Stored data:

——

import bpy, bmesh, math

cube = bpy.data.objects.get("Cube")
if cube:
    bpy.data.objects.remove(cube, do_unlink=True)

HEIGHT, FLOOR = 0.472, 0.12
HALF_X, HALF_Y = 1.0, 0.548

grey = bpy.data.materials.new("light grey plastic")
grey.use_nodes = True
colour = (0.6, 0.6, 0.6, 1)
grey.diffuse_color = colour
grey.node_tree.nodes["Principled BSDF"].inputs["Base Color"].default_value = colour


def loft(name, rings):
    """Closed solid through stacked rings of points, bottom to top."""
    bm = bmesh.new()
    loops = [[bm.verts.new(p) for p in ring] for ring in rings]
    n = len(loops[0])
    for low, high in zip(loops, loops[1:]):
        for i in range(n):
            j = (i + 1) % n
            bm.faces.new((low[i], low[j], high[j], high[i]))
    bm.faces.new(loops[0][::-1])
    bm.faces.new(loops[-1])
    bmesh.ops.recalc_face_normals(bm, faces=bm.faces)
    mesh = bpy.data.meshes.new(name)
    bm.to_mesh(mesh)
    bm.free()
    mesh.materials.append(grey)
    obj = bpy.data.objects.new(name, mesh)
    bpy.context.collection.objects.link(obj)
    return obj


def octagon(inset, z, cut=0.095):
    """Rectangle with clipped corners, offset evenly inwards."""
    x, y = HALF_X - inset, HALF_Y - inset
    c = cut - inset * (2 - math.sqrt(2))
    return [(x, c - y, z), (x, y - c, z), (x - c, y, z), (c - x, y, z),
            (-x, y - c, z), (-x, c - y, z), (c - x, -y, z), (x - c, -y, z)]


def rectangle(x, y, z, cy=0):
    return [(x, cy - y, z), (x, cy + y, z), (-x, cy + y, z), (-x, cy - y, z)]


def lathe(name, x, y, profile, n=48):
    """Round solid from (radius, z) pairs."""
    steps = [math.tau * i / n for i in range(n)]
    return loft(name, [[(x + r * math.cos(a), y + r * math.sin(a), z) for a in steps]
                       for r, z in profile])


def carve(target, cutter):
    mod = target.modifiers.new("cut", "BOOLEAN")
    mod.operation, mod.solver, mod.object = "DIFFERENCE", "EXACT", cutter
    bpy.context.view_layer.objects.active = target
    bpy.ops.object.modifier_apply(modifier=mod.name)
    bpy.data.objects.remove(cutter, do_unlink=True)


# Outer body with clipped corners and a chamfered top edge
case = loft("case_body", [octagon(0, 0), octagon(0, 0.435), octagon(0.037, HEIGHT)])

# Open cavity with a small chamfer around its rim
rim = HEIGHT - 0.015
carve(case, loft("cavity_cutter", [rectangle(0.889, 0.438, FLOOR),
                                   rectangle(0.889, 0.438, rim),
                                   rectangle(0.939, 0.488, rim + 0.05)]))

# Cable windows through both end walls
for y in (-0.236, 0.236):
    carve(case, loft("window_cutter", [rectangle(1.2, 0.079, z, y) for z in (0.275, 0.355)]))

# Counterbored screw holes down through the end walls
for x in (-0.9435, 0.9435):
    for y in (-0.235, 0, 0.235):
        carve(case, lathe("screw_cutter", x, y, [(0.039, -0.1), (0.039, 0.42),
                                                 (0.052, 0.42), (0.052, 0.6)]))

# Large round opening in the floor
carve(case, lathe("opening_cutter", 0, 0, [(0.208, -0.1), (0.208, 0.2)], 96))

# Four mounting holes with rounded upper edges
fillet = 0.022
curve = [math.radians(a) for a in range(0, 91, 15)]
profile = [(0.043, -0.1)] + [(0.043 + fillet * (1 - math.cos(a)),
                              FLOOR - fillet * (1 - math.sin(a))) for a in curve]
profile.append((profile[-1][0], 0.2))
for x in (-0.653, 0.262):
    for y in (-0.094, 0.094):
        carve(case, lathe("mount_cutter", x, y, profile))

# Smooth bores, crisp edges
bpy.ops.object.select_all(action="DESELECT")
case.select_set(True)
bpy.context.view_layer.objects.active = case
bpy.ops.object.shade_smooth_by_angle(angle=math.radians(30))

——

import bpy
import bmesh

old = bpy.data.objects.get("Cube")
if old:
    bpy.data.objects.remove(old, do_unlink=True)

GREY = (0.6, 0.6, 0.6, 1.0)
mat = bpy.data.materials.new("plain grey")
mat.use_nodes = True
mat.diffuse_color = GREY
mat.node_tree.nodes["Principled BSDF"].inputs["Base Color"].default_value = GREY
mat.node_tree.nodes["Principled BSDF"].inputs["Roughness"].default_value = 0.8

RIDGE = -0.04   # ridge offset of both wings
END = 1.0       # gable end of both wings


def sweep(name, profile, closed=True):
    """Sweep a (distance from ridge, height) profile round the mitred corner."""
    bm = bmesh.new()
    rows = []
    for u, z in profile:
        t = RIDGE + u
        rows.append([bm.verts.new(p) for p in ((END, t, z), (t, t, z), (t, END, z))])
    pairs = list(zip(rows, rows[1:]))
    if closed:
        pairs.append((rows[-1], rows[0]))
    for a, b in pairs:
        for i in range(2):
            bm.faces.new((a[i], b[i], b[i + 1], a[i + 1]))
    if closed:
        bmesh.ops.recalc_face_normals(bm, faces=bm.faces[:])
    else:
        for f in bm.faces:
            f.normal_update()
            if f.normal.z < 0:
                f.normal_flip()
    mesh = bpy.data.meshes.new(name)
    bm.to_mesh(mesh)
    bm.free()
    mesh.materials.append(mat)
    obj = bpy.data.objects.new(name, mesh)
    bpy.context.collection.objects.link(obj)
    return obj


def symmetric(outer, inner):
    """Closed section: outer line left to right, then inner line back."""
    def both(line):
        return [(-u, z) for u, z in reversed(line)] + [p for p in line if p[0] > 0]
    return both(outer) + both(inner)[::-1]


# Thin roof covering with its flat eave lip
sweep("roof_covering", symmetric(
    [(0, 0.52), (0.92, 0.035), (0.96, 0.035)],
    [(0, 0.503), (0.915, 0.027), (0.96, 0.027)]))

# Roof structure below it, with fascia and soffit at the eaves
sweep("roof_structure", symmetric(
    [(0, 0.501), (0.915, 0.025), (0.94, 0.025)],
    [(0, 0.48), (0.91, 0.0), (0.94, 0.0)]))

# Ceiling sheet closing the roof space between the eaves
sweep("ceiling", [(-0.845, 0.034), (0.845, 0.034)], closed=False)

——

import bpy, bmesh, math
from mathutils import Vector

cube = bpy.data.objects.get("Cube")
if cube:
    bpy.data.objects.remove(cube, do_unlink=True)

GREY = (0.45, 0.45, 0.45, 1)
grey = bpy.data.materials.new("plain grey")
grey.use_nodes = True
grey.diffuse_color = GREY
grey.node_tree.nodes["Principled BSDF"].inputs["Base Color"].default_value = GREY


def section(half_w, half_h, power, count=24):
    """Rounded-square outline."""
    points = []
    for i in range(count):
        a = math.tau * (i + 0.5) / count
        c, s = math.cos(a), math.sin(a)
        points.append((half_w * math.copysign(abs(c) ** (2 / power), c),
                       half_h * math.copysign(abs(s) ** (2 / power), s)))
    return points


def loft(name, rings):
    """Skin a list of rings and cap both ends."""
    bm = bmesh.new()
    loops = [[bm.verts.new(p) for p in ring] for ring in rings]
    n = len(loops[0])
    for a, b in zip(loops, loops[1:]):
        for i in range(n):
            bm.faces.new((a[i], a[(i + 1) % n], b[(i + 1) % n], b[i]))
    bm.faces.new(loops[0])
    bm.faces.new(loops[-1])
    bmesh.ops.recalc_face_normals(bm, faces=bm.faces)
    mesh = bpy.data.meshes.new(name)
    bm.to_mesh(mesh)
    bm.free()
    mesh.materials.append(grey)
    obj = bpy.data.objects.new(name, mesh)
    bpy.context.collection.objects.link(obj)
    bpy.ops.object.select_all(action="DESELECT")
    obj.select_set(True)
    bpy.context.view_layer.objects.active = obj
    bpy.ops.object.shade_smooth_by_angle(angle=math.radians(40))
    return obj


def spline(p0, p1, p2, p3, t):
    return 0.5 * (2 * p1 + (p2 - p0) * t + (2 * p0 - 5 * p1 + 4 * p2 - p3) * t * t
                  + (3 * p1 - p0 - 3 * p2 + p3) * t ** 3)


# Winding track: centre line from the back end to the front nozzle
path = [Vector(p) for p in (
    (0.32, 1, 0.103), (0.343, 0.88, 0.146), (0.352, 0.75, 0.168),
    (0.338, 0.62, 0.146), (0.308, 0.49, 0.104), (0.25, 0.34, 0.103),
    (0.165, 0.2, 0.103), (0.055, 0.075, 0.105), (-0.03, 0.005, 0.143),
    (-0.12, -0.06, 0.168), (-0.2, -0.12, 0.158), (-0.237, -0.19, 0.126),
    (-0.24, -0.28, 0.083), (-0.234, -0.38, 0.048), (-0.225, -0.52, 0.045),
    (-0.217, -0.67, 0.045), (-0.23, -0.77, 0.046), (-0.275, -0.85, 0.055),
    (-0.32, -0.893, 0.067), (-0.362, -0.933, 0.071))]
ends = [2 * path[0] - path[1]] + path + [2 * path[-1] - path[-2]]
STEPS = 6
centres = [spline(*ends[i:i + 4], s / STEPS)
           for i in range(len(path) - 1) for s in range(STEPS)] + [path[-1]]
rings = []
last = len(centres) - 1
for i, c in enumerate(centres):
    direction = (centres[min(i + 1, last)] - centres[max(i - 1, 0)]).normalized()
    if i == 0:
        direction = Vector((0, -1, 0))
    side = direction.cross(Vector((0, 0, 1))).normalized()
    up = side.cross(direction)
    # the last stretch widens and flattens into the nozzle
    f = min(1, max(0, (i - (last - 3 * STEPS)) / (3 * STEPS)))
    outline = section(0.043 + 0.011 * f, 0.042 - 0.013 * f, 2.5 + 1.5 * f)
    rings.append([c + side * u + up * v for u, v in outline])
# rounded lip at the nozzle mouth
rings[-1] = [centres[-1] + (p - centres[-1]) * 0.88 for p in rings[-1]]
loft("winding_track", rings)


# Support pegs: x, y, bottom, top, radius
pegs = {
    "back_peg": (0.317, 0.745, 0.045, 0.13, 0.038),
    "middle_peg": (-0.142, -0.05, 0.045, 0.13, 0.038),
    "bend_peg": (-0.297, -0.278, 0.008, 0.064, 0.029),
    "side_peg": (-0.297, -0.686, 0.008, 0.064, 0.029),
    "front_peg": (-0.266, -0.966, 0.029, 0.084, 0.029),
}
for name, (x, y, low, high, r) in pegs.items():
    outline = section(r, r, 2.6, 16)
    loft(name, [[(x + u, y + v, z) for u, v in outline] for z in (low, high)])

——

§ Required action:
Where does the word "copysign" occur in the data? Copy every line that has it.

§ Expected output:
        points.append((half_w * math.copysign(abs(c) ** (2 / power), c),
                       half_h * math.copysign(abs(s) ** (2 / power), s)))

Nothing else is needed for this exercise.